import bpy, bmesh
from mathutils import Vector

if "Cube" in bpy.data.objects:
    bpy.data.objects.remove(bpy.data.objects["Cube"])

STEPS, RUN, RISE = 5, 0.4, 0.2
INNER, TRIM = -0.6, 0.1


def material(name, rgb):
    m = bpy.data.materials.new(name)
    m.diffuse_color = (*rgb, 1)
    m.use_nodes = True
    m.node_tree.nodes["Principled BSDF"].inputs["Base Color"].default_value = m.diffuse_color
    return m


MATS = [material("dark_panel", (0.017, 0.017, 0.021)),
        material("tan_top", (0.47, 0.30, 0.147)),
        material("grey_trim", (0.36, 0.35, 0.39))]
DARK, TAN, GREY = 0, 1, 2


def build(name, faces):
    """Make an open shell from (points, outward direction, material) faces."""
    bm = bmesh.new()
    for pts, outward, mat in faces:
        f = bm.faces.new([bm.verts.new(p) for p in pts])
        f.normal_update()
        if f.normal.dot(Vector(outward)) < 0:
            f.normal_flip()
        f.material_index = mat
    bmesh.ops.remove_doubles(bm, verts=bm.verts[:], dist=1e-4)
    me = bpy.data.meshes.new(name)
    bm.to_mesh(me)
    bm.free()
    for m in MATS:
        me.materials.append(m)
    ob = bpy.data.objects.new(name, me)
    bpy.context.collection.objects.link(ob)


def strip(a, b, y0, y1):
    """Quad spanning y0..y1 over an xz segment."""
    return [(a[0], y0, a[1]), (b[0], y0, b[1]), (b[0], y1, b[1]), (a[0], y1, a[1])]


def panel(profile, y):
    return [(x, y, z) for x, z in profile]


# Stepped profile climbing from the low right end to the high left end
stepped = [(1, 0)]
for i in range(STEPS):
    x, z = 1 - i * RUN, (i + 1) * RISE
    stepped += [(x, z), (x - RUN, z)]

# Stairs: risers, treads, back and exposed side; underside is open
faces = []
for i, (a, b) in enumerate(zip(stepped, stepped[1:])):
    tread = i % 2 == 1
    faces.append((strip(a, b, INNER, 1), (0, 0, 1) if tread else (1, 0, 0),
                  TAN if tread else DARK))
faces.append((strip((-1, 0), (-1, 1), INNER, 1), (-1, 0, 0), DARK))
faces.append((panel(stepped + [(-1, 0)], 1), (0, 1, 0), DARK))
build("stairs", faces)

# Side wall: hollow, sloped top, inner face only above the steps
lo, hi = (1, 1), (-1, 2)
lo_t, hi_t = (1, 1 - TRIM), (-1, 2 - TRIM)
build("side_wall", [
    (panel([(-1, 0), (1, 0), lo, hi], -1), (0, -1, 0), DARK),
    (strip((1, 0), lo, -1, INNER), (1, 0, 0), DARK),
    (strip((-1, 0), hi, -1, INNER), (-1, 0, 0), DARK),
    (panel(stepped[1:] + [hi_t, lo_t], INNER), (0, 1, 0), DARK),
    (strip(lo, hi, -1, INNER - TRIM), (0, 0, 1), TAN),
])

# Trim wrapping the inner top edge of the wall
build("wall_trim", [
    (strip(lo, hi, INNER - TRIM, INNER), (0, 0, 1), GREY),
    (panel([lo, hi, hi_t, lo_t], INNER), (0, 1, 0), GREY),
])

* Goal of the exercise
Reproduce the lines of the records exactly, from the first one through the line that contains "bm = bmesh.new()".

* Answer space
import bpy, bmesh
from mathutils import Vector

if "Cube" in bpy.data.objects:
    bpy.data.objects.remove(bpy.data.objects["Cube"])

STEPS, RUN, RISE = 5, 0.4, 0.2
INNER, TRIM = -0.6, 0.1


def material(name, rgb):
    m = bpy.data.materials.new(name)
    m.diffuse_color = (*rgb, 1)
    m.use_nodes = True
    m.node_tree.nodes["Principled BSDF"].inputs["Base Color"].default_value = m.diffuse_color
    return m


MATS = [material("dark_panel", (0.017, 0.017, 0.021)),
        material("tan_top", (0.47, 0.30, 0.147)),
        material("grey_trim", (0.36, 0.35, 0.39))]
DARK, TAN, GREY = 0, 1, 2


def build(name, faces):
    """Make an open shell from (points, outward direction, material) faces."""
    bm = bmesh.new()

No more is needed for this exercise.